The narrator's voice acquires a poignant tone at this point
Funai is a natural-born chieftain
Soulless people might want to take a swipe at Kaiji too.
In the final throes of the troubling night, Funai happily sallies by before Kaiji, before casually taking a seat beside him as though nothing had happened. The very man responsible for Kaiji's despondency is right alongside him and he does nothing! I thought had been fuming at Funai's going back on his word. But Kaiji does lash out at him as expected. Funai repeats the same behaviour as in their first encounter: he spews  more clues to Kaiji about the current state of affairs on the ship. He tells Kaiji to heed to his knowledge of the scarce number of cards remaining on the floor, before waving a cocked finger to a static set of downcast people at the other side of the hall. They are those who had quit earlier than expected, and won't play any longer. Rather, they are just waiting until time's up and then they'll try to buy stars from those who have spares. This means the number of potential contenders are all the more reduced. This crippling side of reality plays on Kaiji's mind and Funai tries to cash in on it by urging him to trade some of his cards for an extra star pendant. The scene is kind of hilarious for this gloomy context. Funai attempts to kindly talk Kaiji into accepting the deal by waving a star in front of him as Kaiji puckers his face in an effort to keep his self control! He grinds his teeth and shuts his eyelids furiously while Funai sings the praises of stuffing the star into his pocket and ditching his wimpy teammates. All this is too much for Kaiji and he abruptly shoves Funai off, knocking him butt-first on the floor and scattering his stars. Funai gets to his feet and fitfully picks up his precious stars, all the while telling Kaiji what a bitch of a man he is and that he will never win in life due to his soft attitude regarding loyalty and faithfulness to remaining part of a team.

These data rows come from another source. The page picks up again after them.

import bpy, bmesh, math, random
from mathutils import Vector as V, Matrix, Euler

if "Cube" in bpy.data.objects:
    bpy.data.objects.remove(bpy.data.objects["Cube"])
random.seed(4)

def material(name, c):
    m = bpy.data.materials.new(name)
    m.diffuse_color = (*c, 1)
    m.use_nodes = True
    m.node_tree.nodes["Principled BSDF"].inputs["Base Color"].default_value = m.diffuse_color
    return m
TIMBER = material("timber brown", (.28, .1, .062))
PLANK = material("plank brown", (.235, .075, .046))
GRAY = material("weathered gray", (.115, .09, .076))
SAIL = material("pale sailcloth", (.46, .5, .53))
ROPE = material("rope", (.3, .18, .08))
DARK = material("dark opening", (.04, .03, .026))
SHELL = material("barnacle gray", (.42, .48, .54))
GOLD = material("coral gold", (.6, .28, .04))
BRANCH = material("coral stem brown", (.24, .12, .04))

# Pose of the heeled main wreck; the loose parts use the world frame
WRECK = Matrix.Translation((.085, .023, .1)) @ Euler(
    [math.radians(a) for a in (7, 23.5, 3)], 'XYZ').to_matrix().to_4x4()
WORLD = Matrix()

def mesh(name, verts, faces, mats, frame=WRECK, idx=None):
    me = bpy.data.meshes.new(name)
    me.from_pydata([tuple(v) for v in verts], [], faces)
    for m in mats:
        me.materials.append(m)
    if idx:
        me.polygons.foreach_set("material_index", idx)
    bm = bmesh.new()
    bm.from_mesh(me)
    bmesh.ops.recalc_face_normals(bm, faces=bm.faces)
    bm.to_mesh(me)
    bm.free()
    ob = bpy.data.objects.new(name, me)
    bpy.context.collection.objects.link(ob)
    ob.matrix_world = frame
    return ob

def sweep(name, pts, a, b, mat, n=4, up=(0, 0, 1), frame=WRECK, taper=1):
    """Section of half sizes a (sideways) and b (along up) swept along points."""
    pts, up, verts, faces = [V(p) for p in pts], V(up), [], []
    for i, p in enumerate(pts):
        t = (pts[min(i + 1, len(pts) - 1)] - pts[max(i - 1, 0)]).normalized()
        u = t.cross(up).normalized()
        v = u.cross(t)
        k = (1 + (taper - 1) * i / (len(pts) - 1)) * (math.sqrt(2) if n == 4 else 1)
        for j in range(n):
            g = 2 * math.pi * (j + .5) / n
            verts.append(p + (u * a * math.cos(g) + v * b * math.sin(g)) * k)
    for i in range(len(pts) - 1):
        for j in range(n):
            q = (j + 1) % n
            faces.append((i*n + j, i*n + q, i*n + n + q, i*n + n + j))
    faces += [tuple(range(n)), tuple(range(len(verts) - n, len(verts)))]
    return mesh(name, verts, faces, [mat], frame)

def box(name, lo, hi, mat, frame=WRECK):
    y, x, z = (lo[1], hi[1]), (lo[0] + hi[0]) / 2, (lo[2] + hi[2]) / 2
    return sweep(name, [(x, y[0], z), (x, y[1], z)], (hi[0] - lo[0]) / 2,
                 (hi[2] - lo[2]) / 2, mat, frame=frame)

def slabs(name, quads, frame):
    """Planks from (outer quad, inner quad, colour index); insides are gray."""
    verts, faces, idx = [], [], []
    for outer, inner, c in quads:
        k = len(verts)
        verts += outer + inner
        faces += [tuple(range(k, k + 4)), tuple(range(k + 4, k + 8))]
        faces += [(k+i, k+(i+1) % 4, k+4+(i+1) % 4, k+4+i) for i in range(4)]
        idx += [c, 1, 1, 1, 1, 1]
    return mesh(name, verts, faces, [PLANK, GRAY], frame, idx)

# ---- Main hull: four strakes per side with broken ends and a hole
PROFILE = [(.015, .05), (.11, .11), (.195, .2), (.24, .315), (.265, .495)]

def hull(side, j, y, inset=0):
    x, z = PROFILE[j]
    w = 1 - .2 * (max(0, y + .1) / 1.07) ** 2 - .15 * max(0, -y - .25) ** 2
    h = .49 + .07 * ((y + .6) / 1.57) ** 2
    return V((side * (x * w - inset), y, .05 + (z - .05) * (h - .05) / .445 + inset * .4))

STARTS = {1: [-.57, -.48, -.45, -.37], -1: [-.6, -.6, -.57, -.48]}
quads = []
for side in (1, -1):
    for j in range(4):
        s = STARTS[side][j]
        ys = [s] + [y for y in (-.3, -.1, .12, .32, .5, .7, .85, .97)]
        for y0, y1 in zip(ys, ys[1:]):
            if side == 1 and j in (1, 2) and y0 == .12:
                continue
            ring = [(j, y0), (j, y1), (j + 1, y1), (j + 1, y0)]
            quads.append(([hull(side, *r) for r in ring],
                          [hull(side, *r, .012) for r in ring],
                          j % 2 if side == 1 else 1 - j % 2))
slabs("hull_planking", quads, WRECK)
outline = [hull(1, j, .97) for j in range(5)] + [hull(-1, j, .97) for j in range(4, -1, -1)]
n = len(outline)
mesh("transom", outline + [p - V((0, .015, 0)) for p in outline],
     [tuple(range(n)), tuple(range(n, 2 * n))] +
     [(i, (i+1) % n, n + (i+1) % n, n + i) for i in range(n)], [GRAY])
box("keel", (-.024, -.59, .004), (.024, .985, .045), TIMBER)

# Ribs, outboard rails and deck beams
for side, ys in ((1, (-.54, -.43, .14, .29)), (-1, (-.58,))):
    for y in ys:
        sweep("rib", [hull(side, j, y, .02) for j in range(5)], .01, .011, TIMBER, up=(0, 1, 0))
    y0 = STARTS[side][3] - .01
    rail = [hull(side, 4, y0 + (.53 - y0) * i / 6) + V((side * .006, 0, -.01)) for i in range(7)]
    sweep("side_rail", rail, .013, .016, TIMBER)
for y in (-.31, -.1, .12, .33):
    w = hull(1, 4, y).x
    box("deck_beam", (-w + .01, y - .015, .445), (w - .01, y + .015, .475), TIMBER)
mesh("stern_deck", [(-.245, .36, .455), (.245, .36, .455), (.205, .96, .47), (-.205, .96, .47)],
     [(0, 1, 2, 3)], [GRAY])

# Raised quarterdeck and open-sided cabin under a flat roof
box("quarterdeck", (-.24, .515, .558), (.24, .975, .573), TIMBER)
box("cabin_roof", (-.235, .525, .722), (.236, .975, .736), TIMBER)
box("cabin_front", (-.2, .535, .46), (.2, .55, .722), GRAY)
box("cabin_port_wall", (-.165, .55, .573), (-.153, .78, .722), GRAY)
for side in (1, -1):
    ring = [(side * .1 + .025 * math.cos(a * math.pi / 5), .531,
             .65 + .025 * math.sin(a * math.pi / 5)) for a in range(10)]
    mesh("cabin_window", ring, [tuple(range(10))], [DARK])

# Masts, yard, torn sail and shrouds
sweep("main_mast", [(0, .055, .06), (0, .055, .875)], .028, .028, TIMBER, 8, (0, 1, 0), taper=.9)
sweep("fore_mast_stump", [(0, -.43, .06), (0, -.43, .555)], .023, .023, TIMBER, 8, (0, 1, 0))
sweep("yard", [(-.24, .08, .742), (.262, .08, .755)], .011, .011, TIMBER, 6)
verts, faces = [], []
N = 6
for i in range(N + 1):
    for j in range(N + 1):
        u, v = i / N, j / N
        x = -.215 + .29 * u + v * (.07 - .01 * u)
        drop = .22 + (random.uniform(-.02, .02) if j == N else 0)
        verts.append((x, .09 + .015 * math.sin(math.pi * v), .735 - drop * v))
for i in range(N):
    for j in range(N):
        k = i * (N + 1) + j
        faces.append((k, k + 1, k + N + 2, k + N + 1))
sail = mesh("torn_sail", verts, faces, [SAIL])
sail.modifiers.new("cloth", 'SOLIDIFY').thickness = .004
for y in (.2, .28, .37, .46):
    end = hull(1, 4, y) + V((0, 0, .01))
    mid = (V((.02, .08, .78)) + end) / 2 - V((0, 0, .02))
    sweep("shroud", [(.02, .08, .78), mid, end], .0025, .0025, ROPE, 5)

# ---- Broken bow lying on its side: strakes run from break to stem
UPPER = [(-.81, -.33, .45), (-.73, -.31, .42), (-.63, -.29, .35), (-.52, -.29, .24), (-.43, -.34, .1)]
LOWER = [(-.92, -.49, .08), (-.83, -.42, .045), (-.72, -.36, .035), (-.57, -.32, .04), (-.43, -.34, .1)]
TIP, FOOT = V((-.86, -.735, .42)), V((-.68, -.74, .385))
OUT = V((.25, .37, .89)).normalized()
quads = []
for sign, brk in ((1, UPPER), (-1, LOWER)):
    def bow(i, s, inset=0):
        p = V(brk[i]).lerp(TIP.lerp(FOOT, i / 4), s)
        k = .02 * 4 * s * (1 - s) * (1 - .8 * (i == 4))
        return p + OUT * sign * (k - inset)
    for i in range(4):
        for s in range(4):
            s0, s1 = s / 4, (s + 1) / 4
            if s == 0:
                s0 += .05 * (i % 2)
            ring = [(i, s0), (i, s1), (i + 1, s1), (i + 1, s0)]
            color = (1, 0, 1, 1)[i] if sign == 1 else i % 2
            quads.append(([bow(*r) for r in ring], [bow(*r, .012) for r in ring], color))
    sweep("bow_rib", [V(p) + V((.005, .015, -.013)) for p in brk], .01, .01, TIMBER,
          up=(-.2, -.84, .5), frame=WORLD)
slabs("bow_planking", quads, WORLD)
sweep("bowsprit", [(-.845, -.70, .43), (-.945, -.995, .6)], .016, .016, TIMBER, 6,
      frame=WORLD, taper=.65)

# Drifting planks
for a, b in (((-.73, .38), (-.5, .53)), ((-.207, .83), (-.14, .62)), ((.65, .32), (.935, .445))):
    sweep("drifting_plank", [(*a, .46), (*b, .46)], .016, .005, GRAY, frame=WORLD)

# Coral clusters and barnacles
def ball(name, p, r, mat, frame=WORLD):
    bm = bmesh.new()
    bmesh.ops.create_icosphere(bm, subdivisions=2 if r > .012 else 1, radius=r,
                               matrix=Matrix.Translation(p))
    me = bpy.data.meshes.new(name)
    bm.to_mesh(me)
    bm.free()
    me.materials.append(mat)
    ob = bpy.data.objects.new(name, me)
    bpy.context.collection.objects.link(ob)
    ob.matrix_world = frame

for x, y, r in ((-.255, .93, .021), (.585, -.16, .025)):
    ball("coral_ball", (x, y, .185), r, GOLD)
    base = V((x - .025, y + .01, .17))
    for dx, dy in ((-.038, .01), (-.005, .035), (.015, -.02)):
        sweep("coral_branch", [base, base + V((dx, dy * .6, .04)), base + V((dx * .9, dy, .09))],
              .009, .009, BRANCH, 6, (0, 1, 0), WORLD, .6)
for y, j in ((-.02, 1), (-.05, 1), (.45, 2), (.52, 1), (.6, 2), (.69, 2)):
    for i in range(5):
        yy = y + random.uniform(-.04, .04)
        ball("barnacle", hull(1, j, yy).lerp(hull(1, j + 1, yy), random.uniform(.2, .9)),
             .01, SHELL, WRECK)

In quick succession Kaiji assembles the other two members and entrusts them with all the money he had on him. From what I could tell, he fears falling prey to some temptation suggesting he should leave his friends stranded. Both parties agree that Kaiji should not be left with monetary resources so Andou and Furuhata pocket the damning bills without further ado. Kaiji is still the appointed leader, but now he can't afford to make decisions on his own without consulting with the other members.

What Kaiji just did couldn't be described as something short of noble. He had just got away from disaster by the skin of his teeth and now his neverending faith in his homies compells him to leave them with the remainder of his funds. Since the only way to succeed is for them to work and act as a team, it might be reasonable for Kaiji to treat possesssions not as his own, but as belonging to the whole group. As long as this leads to victory, it's fine. But I'd have mighty reservations about placing valuables in other people's trust, let alone if I hadly knew them.
The black suit's all seeing eye didn't catch anyone cheating, so it never happened.